May 3 (Reuters) – Massachusetts’ highest court on Wednesday heard arguments on whether to revive a state fiduciary duty rule that was central to an enforcement action securities regulators filed against the online brokerage Robinhood.
Lawyers for a Robinhood Markets Inc (HOOD.O) subsidiary and Massachusetts Secretary of State Bill Galvin argued before the state’s Supreme Judicial Court over the legality of a 2020 state regulation, which Robinhood has said oversteps Galvin’s authority.
Last year, a Superior Court judge sided with Robinhood in a lawsuit the firm filed after Galvin in December 2020 accused it of encouraging inexperienced investors to place risky trades. He argued that Robinhood violated the rule he adopted that raised the investment-advice standard for brokers and that its broker-dealer license in the state should be revoked.
The judge’s decision to invalidate the rule knocked out a main part of the case against Robinhood, which is on hold pending the outcome of Galvin’s appeal.

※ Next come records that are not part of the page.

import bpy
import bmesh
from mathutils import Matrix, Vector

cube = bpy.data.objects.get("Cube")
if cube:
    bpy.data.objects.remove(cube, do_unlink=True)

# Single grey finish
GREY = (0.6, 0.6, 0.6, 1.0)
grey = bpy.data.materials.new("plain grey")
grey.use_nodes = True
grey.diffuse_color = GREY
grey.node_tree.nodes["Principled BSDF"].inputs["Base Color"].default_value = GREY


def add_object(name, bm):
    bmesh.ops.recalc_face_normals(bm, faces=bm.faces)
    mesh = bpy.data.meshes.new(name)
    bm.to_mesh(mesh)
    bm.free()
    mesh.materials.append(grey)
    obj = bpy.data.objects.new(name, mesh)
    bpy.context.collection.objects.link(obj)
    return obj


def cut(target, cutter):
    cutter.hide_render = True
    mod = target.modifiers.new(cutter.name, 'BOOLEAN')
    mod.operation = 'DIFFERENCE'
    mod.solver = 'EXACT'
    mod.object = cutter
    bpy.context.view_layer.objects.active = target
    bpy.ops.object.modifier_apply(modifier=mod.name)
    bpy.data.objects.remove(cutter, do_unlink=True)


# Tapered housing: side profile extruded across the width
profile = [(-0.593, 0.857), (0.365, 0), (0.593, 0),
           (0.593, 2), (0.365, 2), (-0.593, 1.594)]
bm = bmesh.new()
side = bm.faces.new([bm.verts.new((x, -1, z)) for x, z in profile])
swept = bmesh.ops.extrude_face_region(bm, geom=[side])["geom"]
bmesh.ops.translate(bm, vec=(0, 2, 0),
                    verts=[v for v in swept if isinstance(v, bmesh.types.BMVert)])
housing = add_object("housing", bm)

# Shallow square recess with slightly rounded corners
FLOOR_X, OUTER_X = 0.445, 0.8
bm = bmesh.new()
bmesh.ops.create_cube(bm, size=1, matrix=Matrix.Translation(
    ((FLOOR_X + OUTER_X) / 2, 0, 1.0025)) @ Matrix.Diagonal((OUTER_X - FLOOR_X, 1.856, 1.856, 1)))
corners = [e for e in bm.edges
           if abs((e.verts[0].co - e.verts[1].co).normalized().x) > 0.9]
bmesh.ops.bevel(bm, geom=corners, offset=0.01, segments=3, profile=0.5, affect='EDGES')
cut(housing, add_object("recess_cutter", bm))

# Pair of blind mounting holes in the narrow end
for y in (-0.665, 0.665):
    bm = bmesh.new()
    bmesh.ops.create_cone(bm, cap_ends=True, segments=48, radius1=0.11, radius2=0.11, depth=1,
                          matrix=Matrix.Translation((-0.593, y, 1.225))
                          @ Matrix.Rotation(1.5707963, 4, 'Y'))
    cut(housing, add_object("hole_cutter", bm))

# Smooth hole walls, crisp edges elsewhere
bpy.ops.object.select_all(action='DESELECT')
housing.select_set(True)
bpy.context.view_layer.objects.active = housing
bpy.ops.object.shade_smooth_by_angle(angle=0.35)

Galvin’s regulation overstepped existing laws when it imposed a standard that brokers avoid or mitigate conflicts of interest when giving investment advice, according to a lawyer for Robinhood.
Massachusetts law “does not give the Secretary the power to make conduct that is ethical under existing federal and state law unethical simply by announcing it to be so,” Amy Saharia said in court on Wednesday.
But a lawyer for the Secretary of State disagreed and said the regulation is also consistent with the investor protections aims of federal law.
Galvin has said Robinhood had a duty to protect its customers and their money, but instead gave its inexperienced customers the ability to make an unlimited number of trades without first screening them.
Robinhood has faced scrutiny for so-called “gamification” of investing and for its role at the center of a 2021 retail trading frenzy.
“Secretary Galvin feels strongly in the need to apply fiduciary duty standards to financial professionals,” a spokesperson said. “The Robinhood case is the perfect example of the need for such a rule in Massachusetts.”
Reporting by Chris Prentice and Nate Raymond; editing by Grant McCool